Typically, whoever wins a majority of the delegate vote and secures the state party endorsement at the convention is the presumed nominee, but Burgum has vowed to compete in the June primary regardless of the convention outcome. Since Stenehjem is expected to win the party’s backing at the convention, he could end up in a competitive one-on-one June primary against Burgum in which he could be significantly outspent.

Burgum’s choice to disregard the convention outcome isn’t without precedent. Republican Rep. Kevin Cramer took that path when he won the open-seat House race in 2012.

Burgum sold the company he founded, Great Plains Software, to Microsoft for $1.1 billion in 2001, a move he told Fortune in an interview actually created more jobs in Fargo. It will also allow him to self-fund most of his campaign, if necessary.

While he’s a first-time candidate, Burgum isn’t without ties to the Republican establishment. He’s been a donor to local Republicans and served as an honorary cochair of Dalrymple’s 2012 campaign.

Stenehjem, who has been in elected office for more than three decades and this week rolled out endorsements from most of the state's GOP legislators, hasn’t faced a competitive statewide race since he was first elected attorney general in 2000.

He also hasn’t had to raise much money for his contests. Stenehjem raised $219,000 in 2000 when he beat Democrat Glenn Pomeroy by more than 10 points. Since then he’s consistently won reelection by wide margins while raising just more than $1 million across his five contests for the attorney general’s office. He’ll likely have to greatly increase that this year.

One Republican operative who worked on the 2012 gubernatorial race expressed concern about Stenehjem’s preparedness for a deep-pocketed candidate like Burgum, noting simply, “He’s a game changer.”

According to the Forum News Service, Burgum’s brother was Stenehjem’s law school roommate at the University of North Dakota, but the personal relationship doesn’t necessarily mean a primary between the two will be civil. North Dakota is a relatively small place, and personal relationships aren’t uncommon.

“Somebody was a roommate or somebody’s brother’s cousin’s sister at some point,” Leighton said.

On the issues, most of the attention in the primary is expected to be cast on the state’s economy, particularly declining oil and agriculture prices. Burgum is pushing for a bigger emphasis on tech and entrepreneurship, while Stenehjem represents a continuation of the status quo defined by the state’s recent oil boom.

None of the three candidates are particularly conservative on social issues, which is noteworthy in a state that gained national attention in 2013 for passing one of the most stringent antiabortion laws in the country, a six-week abortion ban. Even though Stenehjem was prepared to defend the state’s controversial ban as attorney general, the Lutheran rejects the label “pro-life.” Becker voted against the ban in the legislature, and Burgum is the most vocally liberal on issues including abortion and gay marriage, though Stenehjem came out in support of same-sex marriage earlier this month.

“It is sort of interesting when you’re looking at the three candidates, the ideological divide in North Dakota is within the Republican Party,” said local conservative blogger and columnist Rob Port. “It’s not Republicans versus Democrats.
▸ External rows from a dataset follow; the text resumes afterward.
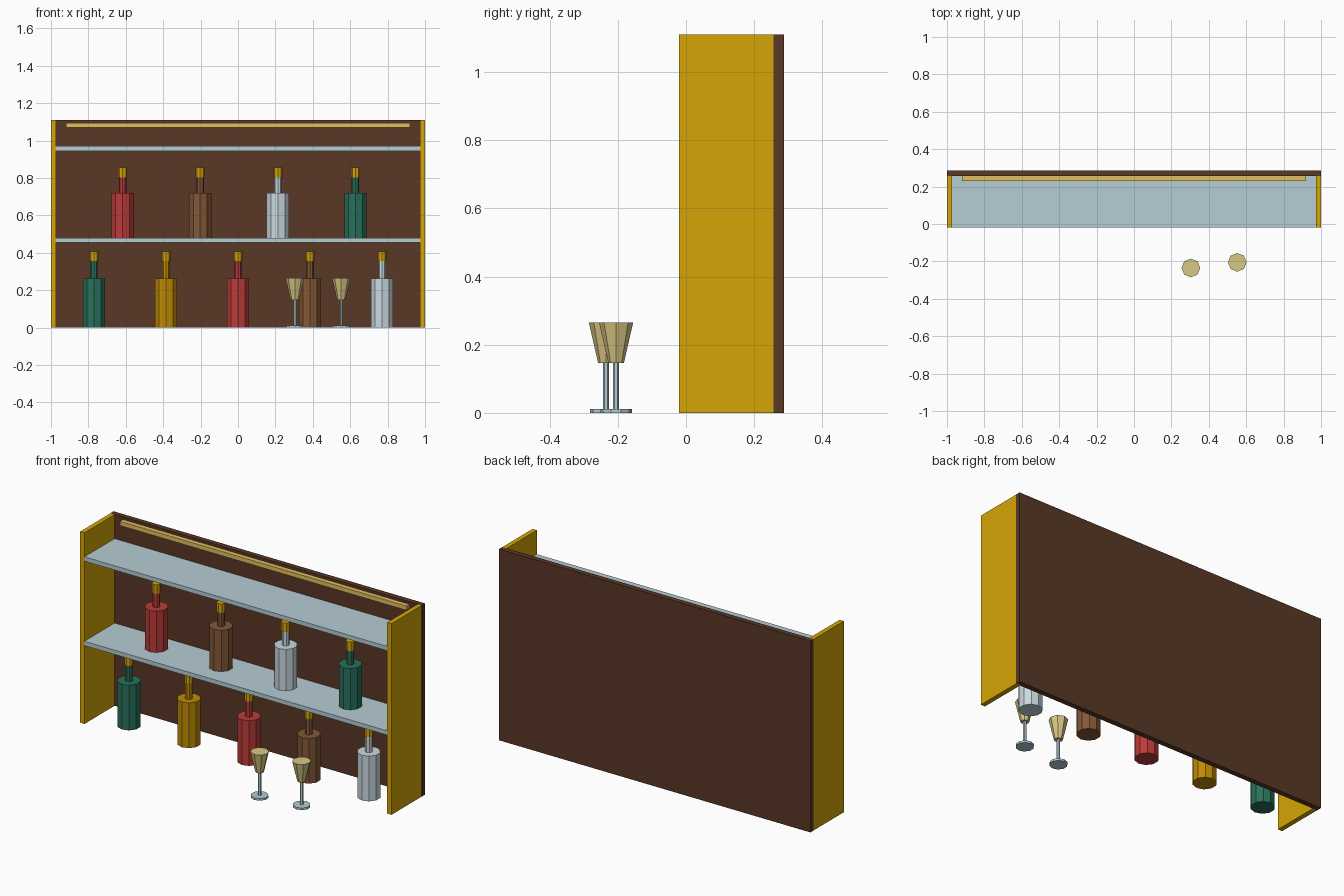
import bpy

if "Cube" in bpy.data.objects:
    bpy.data.objects.remove(bpy.data.objects["Cube"])

def mat(name, r, g, b):
    m = bpy.data.materials.new(name)
    lin = [(c / 255) ** 2.2 for c in (r, g, b)]
    m.diffuse_color = (*lin, 1)
    m.use_nodes = True
    m.node_tree.nodes["Principled BSDF"].inputs["Base Color"].default_value = m.diffuse_color
    return m

GOLD = mat("gold", 212, 163, 14)
WOOD = mat("dark_wood", 90, 58, 42)
GLASS = mat("pale_glass", 180, 204, 212)
LAMP = mat("warm_light", 225, 190, 95)
CUP = mat("cup_glass", 216, 198, 130)
GREEN = mat("green", 45, 112, 92)
AMBER = mat("amber", 190, 138, 12)
RED = mat("red", 184, 62, 60)
BROWN = mat("brown", 130, 88, 58)
CLEAR = mat("clear", 200, 216, 222)

def box(name, x0, x1, y0, y1, z0, z1, m):
    bpy.ops.mesh.primitive_cube_add(size=1, location=((x0 + x1) / 2, (y0 + y1) / 2, (z0 + z1) / 2))
    o = bpy.context.object
    o.name = name
    o.scale = (x1 - x0, y1 - y0, z1 - z0)
    o.data.materials.append(m)

def cone(name, x, y, z0, z1, r0, r1, m, sides):
    bpy.ops.mesh.primitive_cone_add(vertices=sides, radius1=r0, radius2=r1, depth=z1 - z0,
                                    location=(x, y, (z0 + z1) / 2))
    o = bpy.context.object
    o.name = name
    o.data.materials.append(m)

def bottle(name, x, y, z, body, neck, top, m):
    cone(name + "_body", x, y, z, z + body, 0.063, 0.063, m, 10)
    cone(name + "_neck", x, y, z + body, z + neck, 0.02, 0.02, m, 8)
    cone(name + "_cap", x, y, z + neck, z + top, 0.024, 0.024, GOLD, 8)

# cabinet
box("back_panel", -1, 1, 0.257, 0.287, 0, 1.11, WOOD)
for s, side in ((-1, "left"), (1, "right")):
    a, b = sorted((s * 0.972, s * 0.9995))
    box(side + "_side_panel", a, b, -0.02, 0.286, 0, 1.1095, GOLD)
for name, z in (("middle_shelf", 0.455), ("upper_shelf", 0.945)):
    box(name, -0.972, 0.972, -0.02, 0.286, z, z + 0.025, GLASS)
box("light_strip", -0.92, 0.92, 0.23, 0.258, 1.07, 1.095, LAMP)

# bottles
for i, m in enumerate((GREEN, AMBER, RED, BROWN, CLEAR)):
    bottle(f"lower_bottle_{i + 1}", -0.77 + i * 0.385, 0.10, 0, 0.262, 0.355, 0.408, m)
for i, m in enumerate((RED, BROWN, CLEAR, GREEN)):
    bottle(f"upper_bottle_{i + 1}", -0.617 + i * 0.415, 0.133, 0.48, 0.24, 0.322, 0.375, m)

# stemmed glasses
for i, (x, y) in enumerate(((0.304, -0.235), (0.552, -0.205))):
    n = f"wine_glass_{i + 1}"
    cone(n + "_foot", x, y, 0, 0.012, 0.047, 0.047, GLASS, 10)
    cone(n + "_stem", x, y, 0.012, 0.147, 0.009, 0.009, GLASS, 6)
    cone(n + "_cup", x, y, 0.147, 0.265, 0.023, 0.05, CUP, 8)
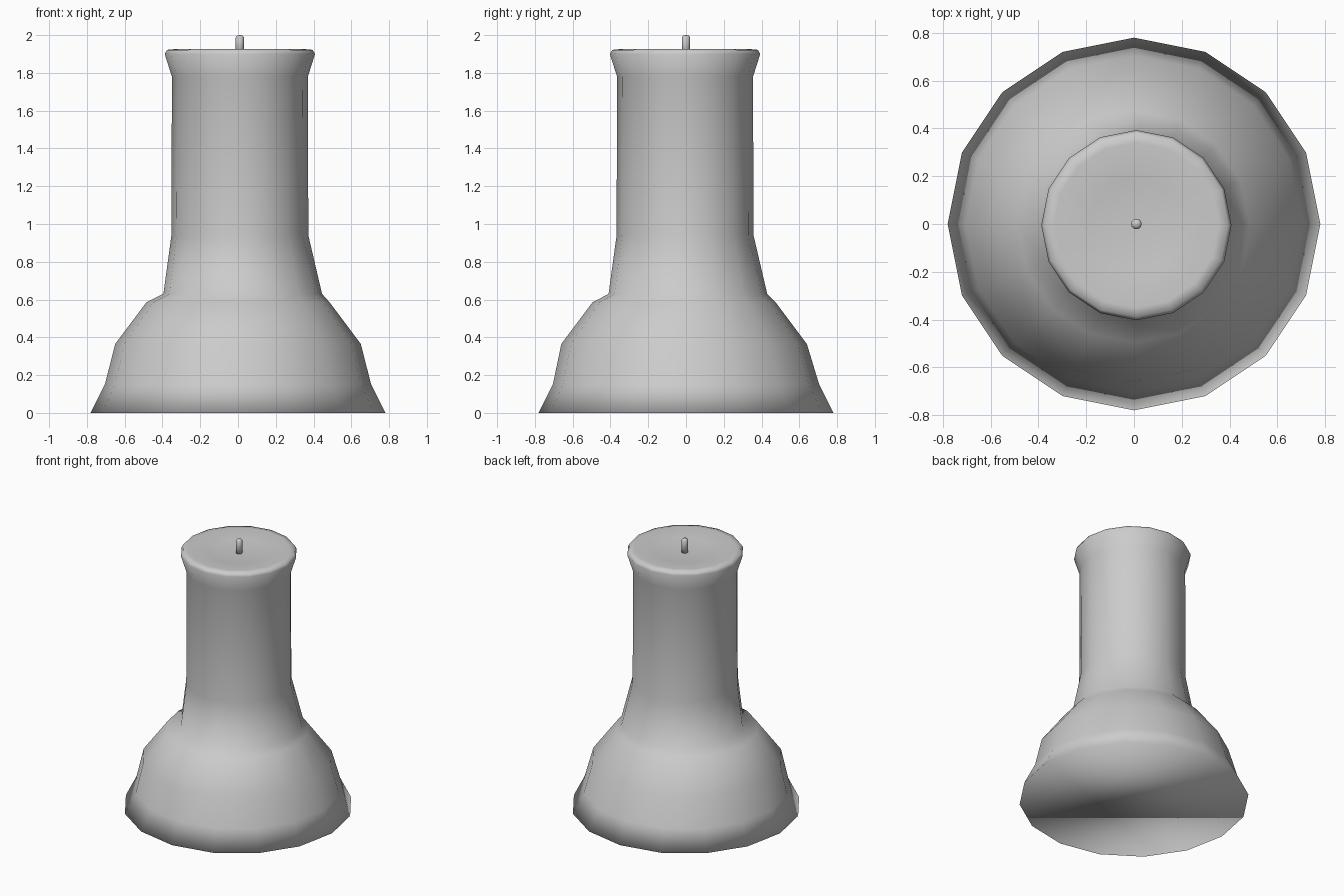
import bpy, bmesh
from math import sin, cos, tau

if "Cube" in bpy.data.objects:
    bpy.data.objects.remove(bpy.data.objects["Cube"])


def lathe(name, rings, sides, cap_bottom=True, cap_top=True):
    """Skin a stack of rings given as (radius, z, centre_x, centre_y)."""
    bm = bmesh.new()
    loops = []
    for r, z, cx, cy in rings:
        if r == 0:
            loops.append([bm.verts.new((cx, cy, z))])
        else:
            loops.append([bm.verts.new((cx + r * cos(tau * i / sides),
                                        cy + r * sin(tau * i / sides), z))
                          for i in range(sides)])
    for a, b in zip(loops, loops[1:]):
        for i in range(sides):
            j = (i + 1) % sides
            if len(b) == 1:
                bm.faces.new((a[i], a[j], b[0]))
            else:
                bm.faces.new((a[i], a[j], b[j], b[i]))
    if cap_bottom:
        bm.faces.new(loops[0][::-1])
    if cap_top and len(loops[-1]) > 1:
        bm.faces.new(loops[-1])
    for f in bm.faces:
        f.smooth = True
    mesh = bpy.data.meshes.new(name)
    bm.to_mesh(mesh)
    bm.free()
    obj = bpy.data.objects.new(name, mesh)
    bpy.context.collection.objects.link(obj)
    return obj


# flared foot, shoulder, neck and rolled lip with a shallow dished top
lathe("body", [
    (0.78, 0.00, 0.00, 0.00),
    (0.705, 0.15, 0.00, 0.00),
    (0.65, 0.365, 0.00, -0.01),
    (0.485, 0.585, 0.00, -0.01),
    (0.42, 0.63, 0.025, 0.01),
    (0.3625, 0.94, 0.01, -0.005),
    (0.36, 1.78, 0.01, -0.005),
    (0.398, 1.90, 0.01, -0.005),
    (0.385, 1.922, 0.01, -0.005),
    (0.345, 1.926, 0.01, -0.005),
    (0.20, 1.908, 0.01, -0.005),
    (0.00, 1.895, 0.01, -0.005),
], 16)

# small pin standing in the middle of the dish
lathe("top_pin", [
    (0.022, 1.88, 0.01, 0.0),
    (0.022, 1.988, 0.01, 0.0),
    (0.014, 1.998, 0.01, 0.0),
    (0.0, 2.0, 0.01, 0.0),
], 12)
It’s Republicans versus Republicans, and Democrats are almost irrelevant to the process.”

Because of Burgum’s focus on tech and urban issues, plus his profile as the most socially liberal among the three, he could have an unusual GOP primary advantage thanks to the state’s lack of partisan voter registration. Absent a competitive Democratic primary, he could be well positioned to pick up Democratic crossover votes in the GOP primary.

Democrats aren’t expected to have contested primaries, but there is a referendum backed by the progressive-leaning North Dakota Farmers Union on the June primary ballot that could motivate Democratic voters to show up and vote.

“There’s a real possibility here that you could see a number of Democrat voters cross the line and vote in the Republican primary,” Port said. “I think there is some concern probably in political circles, especially among the Stenehjem camp, that Burgum, who is perceived as socially liberal, is going to have a lot of appeal to Democrat voters and you could see an influx of those voters.”